## Directions for this task:
In the entries below, count every line with the string "objects". State the count and nothing else.

——————

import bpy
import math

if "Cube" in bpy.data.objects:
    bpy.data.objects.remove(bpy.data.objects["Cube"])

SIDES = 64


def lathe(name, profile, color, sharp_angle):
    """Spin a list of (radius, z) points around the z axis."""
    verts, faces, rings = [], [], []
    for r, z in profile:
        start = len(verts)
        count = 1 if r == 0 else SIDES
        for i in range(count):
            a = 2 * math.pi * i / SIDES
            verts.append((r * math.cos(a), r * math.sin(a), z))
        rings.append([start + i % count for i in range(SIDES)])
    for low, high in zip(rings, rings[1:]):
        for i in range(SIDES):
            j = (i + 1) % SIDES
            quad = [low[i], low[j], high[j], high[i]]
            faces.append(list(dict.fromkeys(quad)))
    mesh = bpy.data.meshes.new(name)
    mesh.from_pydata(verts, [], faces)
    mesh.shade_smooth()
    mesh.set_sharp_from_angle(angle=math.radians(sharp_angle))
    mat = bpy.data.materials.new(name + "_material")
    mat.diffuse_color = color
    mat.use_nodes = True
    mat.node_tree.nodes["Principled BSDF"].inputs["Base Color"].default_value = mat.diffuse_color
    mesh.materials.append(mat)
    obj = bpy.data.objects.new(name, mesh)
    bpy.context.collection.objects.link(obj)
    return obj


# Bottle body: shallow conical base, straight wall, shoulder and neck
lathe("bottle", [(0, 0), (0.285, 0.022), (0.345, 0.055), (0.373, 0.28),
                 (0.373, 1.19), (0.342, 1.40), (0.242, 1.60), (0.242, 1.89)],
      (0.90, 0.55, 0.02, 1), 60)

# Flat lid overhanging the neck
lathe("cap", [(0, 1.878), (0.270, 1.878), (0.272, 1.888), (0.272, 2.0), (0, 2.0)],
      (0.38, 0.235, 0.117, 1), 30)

——————

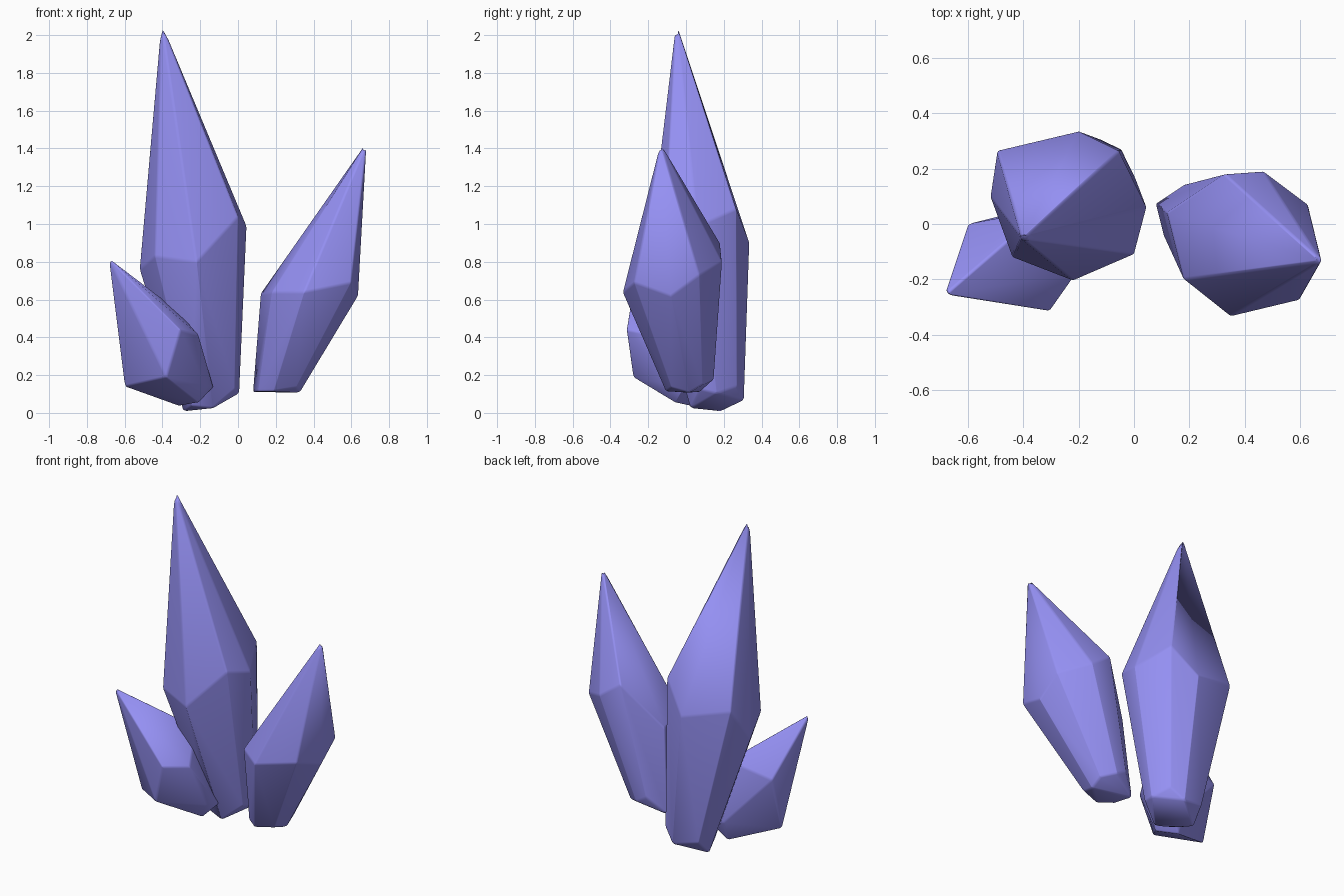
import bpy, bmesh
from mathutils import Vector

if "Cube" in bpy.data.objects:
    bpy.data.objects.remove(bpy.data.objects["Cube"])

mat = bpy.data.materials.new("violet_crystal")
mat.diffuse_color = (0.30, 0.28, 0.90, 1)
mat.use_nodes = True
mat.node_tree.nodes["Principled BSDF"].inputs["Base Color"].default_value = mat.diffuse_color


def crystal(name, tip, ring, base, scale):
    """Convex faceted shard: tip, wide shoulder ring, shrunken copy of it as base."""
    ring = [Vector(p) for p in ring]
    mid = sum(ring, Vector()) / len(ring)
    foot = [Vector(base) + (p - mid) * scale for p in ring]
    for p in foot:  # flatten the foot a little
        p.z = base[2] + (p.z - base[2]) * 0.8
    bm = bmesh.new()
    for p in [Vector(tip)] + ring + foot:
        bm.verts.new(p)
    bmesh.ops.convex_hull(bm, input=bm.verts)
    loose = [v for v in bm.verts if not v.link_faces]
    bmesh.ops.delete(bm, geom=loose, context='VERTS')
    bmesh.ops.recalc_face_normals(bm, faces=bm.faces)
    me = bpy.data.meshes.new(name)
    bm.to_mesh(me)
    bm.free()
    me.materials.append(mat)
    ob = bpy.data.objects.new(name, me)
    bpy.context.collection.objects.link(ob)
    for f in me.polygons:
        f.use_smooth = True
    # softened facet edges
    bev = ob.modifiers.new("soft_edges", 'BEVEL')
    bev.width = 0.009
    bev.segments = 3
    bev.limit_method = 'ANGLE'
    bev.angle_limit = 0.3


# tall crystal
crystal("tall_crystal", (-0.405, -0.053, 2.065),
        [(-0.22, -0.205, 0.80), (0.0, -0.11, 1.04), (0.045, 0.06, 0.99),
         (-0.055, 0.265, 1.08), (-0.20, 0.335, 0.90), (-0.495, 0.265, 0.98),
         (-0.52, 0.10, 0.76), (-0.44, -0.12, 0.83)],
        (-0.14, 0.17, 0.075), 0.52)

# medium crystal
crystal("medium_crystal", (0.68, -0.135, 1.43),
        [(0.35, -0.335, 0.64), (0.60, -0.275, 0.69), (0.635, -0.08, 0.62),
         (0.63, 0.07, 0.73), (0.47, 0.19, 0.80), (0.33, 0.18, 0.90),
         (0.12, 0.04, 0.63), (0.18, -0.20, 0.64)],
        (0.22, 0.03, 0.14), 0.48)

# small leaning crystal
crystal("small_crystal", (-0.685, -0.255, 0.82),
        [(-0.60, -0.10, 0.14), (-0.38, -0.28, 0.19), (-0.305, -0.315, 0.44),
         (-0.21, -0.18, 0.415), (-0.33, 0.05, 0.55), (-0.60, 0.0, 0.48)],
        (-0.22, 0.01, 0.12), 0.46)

——————

## Answer below:
8